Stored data
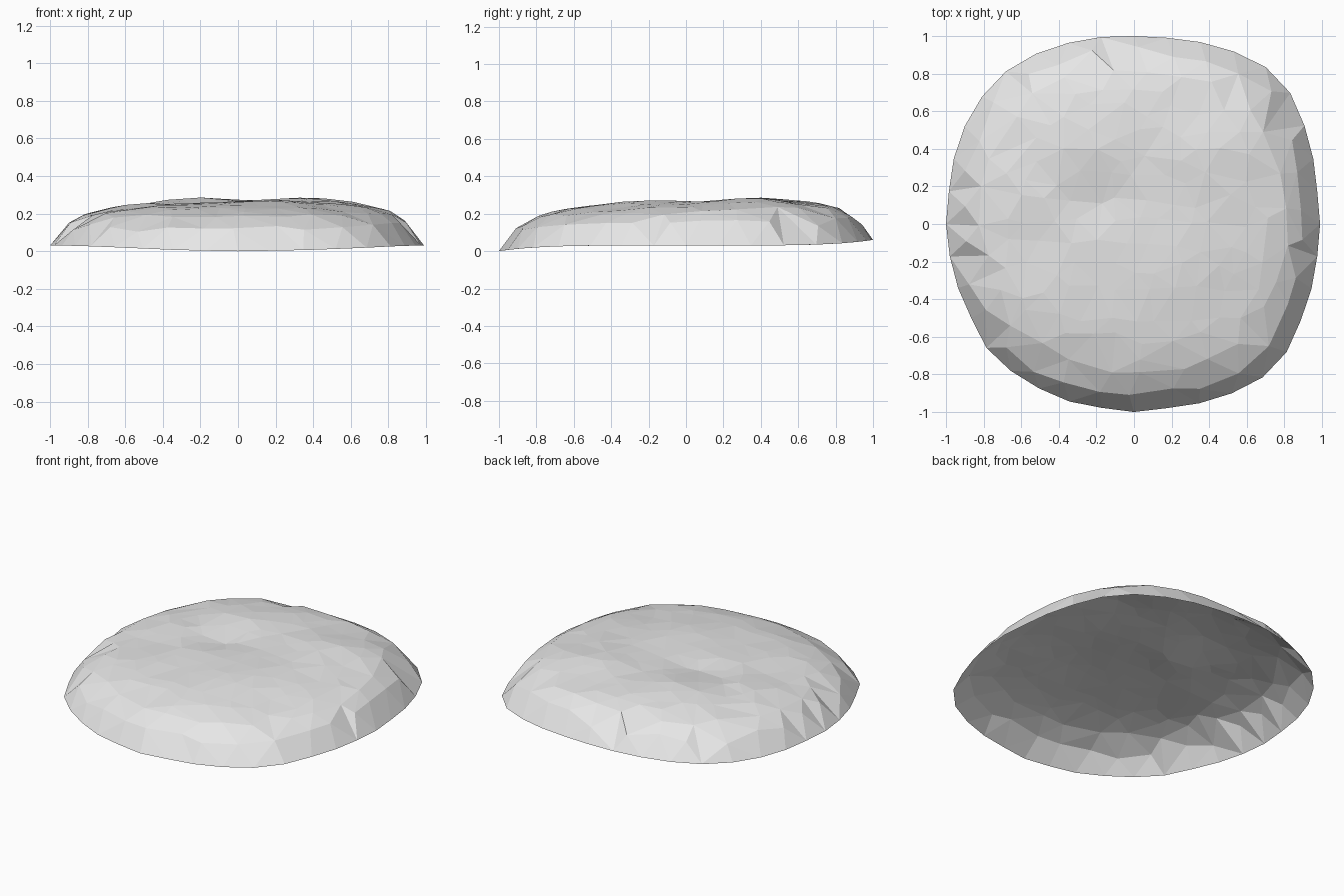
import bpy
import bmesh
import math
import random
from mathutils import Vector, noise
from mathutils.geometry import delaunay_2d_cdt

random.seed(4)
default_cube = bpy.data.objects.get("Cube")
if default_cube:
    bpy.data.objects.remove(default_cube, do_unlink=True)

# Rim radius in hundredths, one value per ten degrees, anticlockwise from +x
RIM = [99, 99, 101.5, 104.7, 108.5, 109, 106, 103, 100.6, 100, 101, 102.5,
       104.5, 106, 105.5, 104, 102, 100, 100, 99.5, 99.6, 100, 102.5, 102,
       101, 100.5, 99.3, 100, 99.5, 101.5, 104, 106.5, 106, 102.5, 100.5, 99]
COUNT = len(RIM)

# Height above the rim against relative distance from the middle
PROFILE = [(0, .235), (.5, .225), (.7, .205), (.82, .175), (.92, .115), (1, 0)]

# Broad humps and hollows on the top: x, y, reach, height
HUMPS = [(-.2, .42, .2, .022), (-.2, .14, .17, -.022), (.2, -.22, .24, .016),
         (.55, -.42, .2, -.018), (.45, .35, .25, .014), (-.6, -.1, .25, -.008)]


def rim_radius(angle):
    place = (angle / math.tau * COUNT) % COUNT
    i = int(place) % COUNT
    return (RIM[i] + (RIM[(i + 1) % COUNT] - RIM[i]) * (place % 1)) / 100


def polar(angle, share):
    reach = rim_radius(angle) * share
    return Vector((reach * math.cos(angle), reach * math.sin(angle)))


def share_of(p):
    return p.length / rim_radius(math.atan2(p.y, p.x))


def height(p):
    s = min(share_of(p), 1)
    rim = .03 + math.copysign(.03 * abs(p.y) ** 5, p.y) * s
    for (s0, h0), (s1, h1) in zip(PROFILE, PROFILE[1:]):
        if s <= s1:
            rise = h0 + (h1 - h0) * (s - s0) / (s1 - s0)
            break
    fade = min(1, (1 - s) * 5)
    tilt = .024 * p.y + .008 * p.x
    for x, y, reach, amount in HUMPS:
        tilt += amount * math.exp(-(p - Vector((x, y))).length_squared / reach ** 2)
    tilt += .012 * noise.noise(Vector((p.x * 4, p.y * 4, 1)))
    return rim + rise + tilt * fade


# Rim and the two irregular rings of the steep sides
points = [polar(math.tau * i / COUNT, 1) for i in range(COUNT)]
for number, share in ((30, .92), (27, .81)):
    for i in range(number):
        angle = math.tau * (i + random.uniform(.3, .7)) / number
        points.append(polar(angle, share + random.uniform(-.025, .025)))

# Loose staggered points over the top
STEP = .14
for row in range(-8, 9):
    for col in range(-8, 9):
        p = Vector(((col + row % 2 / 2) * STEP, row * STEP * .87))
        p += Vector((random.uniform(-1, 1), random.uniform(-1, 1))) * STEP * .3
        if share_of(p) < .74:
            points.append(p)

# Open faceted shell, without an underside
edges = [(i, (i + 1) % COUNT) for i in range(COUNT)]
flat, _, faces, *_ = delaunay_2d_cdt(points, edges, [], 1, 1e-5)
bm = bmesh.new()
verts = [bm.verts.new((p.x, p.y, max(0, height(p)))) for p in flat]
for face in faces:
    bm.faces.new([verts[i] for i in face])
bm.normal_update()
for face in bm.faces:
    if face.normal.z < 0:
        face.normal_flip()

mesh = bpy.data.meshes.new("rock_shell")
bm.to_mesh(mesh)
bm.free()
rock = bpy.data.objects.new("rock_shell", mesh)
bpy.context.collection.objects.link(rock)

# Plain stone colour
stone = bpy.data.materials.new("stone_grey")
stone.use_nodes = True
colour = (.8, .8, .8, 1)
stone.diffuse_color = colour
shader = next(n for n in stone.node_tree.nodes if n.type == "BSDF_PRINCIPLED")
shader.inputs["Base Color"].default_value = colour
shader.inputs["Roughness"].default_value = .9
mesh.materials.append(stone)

...

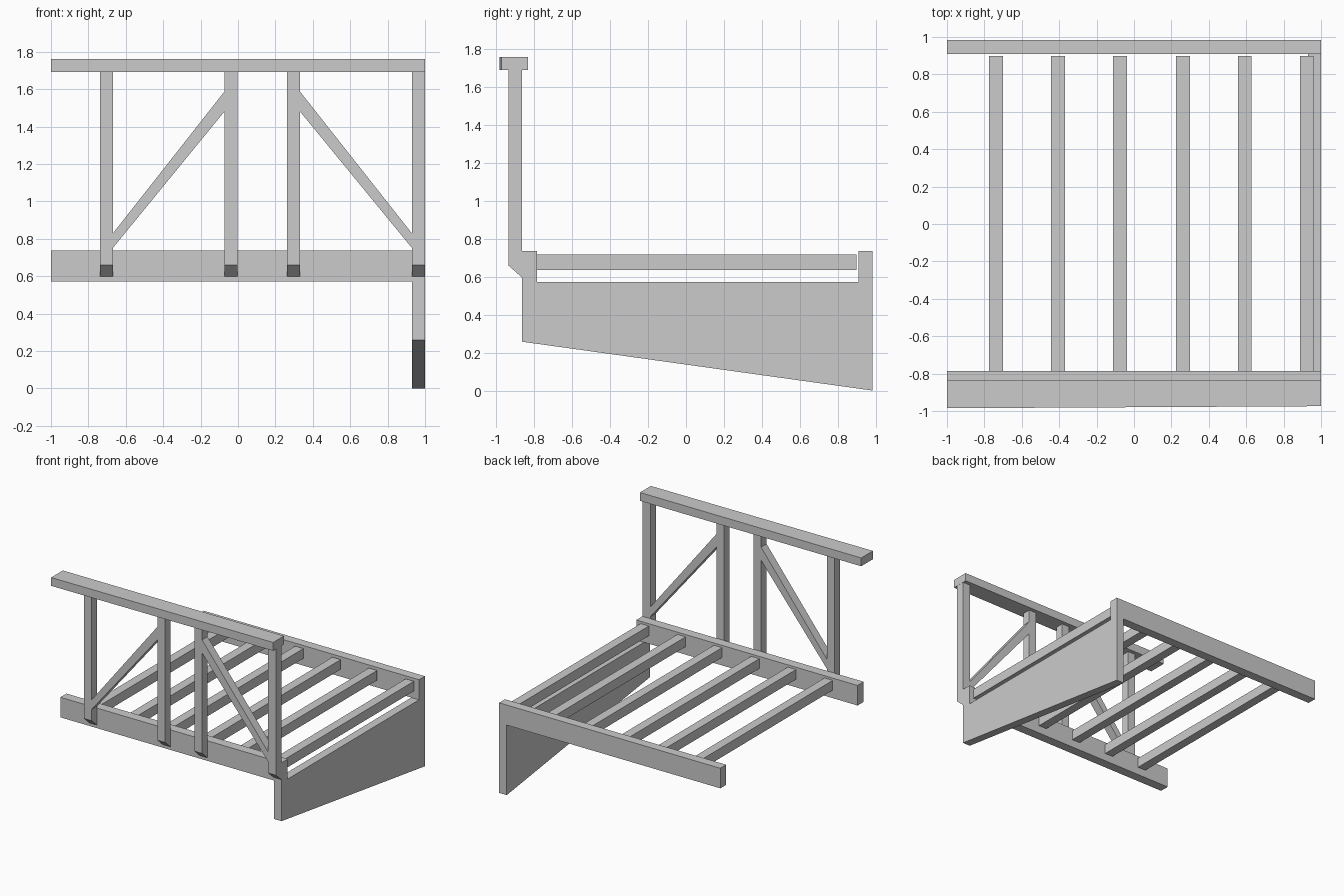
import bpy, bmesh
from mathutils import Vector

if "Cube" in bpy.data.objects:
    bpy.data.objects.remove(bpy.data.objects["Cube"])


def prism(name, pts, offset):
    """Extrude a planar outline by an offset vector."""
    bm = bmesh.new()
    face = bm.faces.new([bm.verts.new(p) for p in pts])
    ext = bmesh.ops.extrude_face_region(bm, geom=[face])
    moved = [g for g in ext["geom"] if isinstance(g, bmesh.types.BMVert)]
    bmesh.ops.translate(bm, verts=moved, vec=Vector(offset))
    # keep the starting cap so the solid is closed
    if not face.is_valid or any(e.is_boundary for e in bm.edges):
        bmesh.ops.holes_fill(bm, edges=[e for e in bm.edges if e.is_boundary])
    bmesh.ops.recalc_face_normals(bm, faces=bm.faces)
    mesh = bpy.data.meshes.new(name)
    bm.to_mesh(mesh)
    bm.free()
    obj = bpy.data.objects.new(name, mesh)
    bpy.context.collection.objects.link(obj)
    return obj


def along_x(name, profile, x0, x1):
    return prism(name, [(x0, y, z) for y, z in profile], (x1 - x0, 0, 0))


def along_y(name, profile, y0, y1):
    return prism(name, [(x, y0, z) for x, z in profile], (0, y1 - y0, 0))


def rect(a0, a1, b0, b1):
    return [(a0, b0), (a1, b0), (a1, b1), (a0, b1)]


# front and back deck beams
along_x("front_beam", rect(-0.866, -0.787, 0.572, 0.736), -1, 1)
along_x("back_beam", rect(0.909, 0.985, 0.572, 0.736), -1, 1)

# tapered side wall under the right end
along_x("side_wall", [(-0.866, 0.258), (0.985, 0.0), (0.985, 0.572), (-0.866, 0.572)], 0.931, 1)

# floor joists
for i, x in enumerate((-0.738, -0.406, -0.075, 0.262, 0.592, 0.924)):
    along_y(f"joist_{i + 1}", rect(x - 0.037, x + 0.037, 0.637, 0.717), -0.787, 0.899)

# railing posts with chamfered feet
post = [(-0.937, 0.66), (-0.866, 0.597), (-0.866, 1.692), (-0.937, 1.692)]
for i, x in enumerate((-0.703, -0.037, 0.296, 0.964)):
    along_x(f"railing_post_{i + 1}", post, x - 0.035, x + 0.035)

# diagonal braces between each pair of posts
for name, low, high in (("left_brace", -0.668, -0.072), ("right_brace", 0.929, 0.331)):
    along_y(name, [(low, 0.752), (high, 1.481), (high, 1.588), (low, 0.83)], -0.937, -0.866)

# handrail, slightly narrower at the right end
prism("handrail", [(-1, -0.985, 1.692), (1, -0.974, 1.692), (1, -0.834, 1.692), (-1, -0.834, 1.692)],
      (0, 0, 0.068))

» Your instructions
Say how many lines of the data include the string "angle". Nothing other than the number should be given.

» Task response
7